My Lords, I am grateful to the Minister but I am afraid that, just as in the spring, it is a case of action taken by the Government being too little, too late.

I will return to the SAGE meeting of 21 September and the comment that the more rapidly interventions are put in place and the more stringent they are, the faster the reduction in incidence and prevalence and

“the greater the reduction in Covid-related deaths.”

Clearly, the Government have decided that they will not go down that course. I am afraid that the outcome will be more ill health and more deaths.

Why is the Minister so confident that this approach will work? We know that in 19 of the 20 areas that have been under local restrictions for over two months, infection rates have gone up, not down. It looks as if, caught between opposing forces in government, the Prime Minister has dithered once again and gone for this unsatisfactory compromise.

I would like again to ask the Minister about the Government’s relationship with local authorities. The Prime Minister said that he wants to reset it. Yet last night, the Government were again briefing the media that parts of the north-west are to be moved into the very high priority tier—again, without discussion with local leaders. How on earth is that a recasting of the relationship?

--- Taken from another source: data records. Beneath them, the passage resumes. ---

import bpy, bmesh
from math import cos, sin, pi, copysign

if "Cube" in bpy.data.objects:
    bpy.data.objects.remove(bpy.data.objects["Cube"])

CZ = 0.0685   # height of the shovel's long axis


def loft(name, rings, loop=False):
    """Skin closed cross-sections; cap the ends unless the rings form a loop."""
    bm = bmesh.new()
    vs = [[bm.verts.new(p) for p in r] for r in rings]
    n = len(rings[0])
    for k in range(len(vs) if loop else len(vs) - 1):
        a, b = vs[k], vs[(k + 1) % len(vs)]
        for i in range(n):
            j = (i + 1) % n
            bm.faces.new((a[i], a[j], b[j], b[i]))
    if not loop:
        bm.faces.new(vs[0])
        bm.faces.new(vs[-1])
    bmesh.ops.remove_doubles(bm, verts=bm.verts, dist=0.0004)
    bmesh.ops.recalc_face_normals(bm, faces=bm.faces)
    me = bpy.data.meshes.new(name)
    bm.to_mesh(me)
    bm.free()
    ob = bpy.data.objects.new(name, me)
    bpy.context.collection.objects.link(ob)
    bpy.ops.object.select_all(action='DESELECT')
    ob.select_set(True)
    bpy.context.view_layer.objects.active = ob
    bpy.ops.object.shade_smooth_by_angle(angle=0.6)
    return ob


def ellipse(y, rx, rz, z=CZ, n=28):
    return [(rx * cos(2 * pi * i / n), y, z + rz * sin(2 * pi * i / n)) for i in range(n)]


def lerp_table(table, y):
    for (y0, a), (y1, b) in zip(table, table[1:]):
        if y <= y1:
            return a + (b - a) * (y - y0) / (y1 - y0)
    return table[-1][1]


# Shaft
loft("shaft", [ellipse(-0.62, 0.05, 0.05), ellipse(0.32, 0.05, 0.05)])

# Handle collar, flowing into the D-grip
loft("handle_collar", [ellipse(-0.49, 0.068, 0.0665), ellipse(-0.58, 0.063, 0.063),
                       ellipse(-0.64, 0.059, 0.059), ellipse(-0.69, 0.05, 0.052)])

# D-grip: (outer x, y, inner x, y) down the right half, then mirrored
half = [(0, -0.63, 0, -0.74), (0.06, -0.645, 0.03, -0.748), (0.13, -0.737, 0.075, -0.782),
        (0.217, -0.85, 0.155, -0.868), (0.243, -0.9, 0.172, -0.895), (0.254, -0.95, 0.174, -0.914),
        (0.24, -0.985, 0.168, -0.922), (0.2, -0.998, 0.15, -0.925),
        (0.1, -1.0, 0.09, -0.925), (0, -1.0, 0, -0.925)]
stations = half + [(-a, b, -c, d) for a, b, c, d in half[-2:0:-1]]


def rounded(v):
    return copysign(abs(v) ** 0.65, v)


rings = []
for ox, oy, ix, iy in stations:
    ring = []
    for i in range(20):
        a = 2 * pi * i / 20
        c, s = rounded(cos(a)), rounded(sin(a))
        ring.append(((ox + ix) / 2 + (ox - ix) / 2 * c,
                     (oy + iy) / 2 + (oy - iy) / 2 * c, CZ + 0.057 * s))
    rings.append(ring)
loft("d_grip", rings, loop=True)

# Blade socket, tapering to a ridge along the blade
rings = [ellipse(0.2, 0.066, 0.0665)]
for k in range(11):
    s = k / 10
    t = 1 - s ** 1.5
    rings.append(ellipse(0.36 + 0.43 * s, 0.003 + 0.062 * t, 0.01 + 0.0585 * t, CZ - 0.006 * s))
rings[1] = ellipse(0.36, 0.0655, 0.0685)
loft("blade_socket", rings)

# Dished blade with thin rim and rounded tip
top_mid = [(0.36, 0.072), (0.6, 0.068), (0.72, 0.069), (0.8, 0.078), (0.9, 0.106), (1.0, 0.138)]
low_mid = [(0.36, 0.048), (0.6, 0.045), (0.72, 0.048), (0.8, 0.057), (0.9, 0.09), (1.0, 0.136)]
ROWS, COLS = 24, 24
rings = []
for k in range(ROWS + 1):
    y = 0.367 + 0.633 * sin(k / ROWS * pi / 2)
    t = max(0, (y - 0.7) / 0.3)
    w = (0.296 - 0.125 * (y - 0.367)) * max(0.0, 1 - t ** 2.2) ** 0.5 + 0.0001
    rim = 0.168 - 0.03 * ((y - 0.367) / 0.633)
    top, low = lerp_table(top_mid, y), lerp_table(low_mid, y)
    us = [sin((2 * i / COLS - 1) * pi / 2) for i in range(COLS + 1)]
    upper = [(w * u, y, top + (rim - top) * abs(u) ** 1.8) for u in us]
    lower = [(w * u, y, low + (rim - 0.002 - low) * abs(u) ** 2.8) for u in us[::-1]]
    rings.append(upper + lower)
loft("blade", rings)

Given the Government’s decision to go down this route, there are inevitable inconsistences regarding where local authorities are placed in the system and the financial support they receive. Is the Minister aware of the criticism made by Andy Street, the Conservative West Midlands Mayor, and Ian Ward, the Labour Birmingham City Council leader, of the impact of closing down the hospitality sector in the West Midlands? This decision has been made for the greater good, but the impact is devastating on that sector, which supports more than 135,000 jobs across the West Midlands. Surely, adequate financial support needs to be provided to protect jobs and livelihoods.

We need a combination of tough restrictions in the light of the SAGE discussions and decisions of 21 September, but we also have to support our businesses to ensure that they survive for the long term.